Task description: Go through the entries below and copy each line containing the word "WHITE".

Information given:
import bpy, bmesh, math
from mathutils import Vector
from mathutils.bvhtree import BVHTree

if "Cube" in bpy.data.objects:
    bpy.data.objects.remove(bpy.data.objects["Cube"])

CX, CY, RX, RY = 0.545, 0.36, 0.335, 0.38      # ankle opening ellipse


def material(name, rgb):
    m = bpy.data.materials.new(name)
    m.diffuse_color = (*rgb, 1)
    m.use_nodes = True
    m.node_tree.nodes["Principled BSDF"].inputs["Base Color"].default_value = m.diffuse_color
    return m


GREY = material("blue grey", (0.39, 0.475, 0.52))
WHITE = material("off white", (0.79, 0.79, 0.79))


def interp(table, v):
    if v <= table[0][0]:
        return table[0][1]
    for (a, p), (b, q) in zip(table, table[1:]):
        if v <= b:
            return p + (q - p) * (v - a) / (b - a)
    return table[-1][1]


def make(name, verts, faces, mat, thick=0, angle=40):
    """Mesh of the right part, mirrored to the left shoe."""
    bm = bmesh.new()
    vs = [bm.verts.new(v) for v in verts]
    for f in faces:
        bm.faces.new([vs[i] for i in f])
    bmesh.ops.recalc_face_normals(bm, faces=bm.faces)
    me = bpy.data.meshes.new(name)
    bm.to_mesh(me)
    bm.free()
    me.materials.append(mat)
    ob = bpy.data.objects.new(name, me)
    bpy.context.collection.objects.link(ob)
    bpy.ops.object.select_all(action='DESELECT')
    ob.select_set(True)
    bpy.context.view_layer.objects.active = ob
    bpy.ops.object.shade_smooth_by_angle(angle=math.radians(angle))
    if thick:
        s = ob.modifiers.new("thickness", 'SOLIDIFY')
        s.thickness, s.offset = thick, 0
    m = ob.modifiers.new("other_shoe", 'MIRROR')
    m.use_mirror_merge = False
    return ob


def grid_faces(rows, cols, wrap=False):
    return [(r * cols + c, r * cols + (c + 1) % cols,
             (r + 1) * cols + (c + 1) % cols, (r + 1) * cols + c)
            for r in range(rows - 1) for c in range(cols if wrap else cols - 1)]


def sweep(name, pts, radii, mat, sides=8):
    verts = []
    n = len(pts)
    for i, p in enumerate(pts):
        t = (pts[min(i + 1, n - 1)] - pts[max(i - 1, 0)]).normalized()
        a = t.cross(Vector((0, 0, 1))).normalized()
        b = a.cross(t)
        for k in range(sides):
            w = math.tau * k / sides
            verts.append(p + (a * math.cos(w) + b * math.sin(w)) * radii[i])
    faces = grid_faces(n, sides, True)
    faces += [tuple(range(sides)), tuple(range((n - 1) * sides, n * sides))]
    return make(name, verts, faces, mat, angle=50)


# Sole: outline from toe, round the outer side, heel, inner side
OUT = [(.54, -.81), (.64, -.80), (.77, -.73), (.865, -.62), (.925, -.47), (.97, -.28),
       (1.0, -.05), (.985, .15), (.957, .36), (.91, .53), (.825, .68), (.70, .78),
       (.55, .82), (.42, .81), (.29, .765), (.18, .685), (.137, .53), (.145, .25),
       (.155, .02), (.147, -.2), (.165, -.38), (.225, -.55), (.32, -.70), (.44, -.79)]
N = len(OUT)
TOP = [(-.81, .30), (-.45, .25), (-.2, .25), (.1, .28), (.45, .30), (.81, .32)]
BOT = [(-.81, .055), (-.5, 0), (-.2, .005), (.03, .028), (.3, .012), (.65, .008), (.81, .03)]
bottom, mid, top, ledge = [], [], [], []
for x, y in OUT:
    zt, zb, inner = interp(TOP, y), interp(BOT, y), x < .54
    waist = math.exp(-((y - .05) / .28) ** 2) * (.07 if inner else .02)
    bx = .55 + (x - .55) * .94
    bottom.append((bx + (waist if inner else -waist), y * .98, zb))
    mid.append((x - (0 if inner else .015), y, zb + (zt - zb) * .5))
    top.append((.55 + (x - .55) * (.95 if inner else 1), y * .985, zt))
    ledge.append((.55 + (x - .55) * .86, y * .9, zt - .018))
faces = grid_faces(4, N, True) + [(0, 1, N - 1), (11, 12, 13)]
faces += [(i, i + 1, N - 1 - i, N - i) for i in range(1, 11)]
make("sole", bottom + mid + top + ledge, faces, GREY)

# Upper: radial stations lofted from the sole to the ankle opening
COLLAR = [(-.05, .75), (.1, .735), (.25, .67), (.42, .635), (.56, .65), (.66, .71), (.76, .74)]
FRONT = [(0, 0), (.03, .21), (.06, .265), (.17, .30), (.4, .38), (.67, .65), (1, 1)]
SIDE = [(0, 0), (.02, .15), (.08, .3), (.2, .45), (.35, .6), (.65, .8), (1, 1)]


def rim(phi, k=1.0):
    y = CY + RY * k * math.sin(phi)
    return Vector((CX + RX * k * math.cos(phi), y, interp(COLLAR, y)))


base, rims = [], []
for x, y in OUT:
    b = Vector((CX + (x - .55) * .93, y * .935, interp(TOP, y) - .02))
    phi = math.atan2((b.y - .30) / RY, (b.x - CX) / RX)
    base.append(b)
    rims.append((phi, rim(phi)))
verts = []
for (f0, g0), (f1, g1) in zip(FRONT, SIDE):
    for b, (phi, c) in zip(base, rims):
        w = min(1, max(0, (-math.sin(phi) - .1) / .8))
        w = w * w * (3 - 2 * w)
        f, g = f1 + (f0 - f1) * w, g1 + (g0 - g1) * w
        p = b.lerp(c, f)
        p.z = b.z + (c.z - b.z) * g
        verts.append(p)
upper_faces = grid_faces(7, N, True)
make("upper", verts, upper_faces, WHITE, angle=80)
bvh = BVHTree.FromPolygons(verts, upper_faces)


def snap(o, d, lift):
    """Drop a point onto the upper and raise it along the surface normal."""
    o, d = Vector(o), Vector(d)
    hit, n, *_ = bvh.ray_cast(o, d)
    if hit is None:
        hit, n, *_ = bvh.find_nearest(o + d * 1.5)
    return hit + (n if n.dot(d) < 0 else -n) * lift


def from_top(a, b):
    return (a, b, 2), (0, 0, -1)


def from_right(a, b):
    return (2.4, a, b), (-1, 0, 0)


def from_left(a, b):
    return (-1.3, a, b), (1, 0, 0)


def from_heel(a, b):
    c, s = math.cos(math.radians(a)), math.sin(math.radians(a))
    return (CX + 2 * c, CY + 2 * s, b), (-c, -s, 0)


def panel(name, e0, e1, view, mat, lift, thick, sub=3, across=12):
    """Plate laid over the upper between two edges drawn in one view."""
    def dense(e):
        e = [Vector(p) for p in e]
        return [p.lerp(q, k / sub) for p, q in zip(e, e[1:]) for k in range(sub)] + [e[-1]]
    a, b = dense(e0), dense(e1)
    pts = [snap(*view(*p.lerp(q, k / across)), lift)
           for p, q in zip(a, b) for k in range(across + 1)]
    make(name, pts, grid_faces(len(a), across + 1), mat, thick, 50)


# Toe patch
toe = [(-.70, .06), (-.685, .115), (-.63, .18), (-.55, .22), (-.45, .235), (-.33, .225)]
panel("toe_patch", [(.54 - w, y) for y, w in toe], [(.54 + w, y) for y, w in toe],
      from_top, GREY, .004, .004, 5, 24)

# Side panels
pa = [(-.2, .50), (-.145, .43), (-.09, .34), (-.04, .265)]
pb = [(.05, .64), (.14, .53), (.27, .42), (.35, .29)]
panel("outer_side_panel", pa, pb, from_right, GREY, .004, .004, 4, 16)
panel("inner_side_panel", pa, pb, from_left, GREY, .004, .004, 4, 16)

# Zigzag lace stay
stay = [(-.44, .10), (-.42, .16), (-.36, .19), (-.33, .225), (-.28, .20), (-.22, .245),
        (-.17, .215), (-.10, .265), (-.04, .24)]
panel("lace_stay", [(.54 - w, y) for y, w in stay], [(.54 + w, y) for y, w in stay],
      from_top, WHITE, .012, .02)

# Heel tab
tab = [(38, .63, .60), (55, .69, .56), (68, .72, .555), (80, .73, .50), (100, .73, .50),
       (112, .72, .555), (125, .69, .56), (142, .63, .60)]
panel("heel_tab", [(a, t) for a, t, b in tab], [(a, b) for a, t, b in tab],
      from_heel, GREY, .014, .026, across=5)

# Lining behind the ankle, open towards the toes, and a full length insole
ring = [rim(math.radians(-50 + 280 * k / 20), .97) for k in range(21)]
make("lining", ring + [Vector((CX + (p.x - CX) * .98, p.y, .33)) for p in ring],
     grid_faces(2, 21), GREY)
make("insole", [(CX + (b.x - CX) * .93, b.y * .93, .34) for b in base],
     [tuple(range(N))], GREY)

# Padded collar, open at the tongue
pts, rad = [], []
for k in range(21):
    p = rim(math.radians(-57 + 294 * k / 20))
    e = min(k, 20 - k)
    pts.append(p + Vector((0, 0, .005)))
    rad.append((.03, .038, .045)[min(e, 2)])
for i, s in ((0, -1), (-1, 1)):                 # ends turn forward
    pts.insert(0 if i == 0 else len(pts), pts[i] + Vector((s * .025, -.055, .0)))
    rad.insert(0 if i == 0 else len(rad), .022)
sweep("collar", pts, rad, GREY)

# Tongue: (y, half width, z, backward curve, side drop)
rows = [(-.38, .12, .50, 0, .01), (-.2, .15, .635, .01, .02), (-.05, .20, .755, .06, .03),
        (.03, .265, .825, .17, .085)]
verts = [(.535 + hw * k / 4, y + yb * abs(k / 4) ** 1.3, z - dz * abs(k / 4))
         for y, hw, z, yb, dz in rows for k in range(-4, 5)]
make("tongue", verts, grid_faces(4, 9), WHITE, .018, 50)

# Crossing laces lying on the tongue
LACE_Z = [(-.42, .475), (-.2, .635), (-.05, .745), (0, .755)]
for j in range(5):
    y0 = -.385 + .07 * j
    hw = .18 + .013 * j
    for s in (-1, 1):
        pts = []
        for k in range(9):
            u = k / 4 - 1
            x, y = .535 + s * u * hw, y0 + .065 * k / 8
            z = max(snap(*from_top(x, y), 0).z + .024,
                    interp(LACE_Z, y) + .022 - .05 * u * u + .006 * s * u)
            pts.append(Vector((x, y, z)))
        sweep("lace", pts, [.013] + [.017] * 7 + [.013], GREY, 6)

Answer section:
WHITE = material("off white", (0.79, 0.79, 0.79))
make("upper", verts, upper_faces, WHITE, angle=80)
      from_top, WHITE, .012, .02)
make("tongue", verts, grid_faces(4, 9), WHITE, .018, 50)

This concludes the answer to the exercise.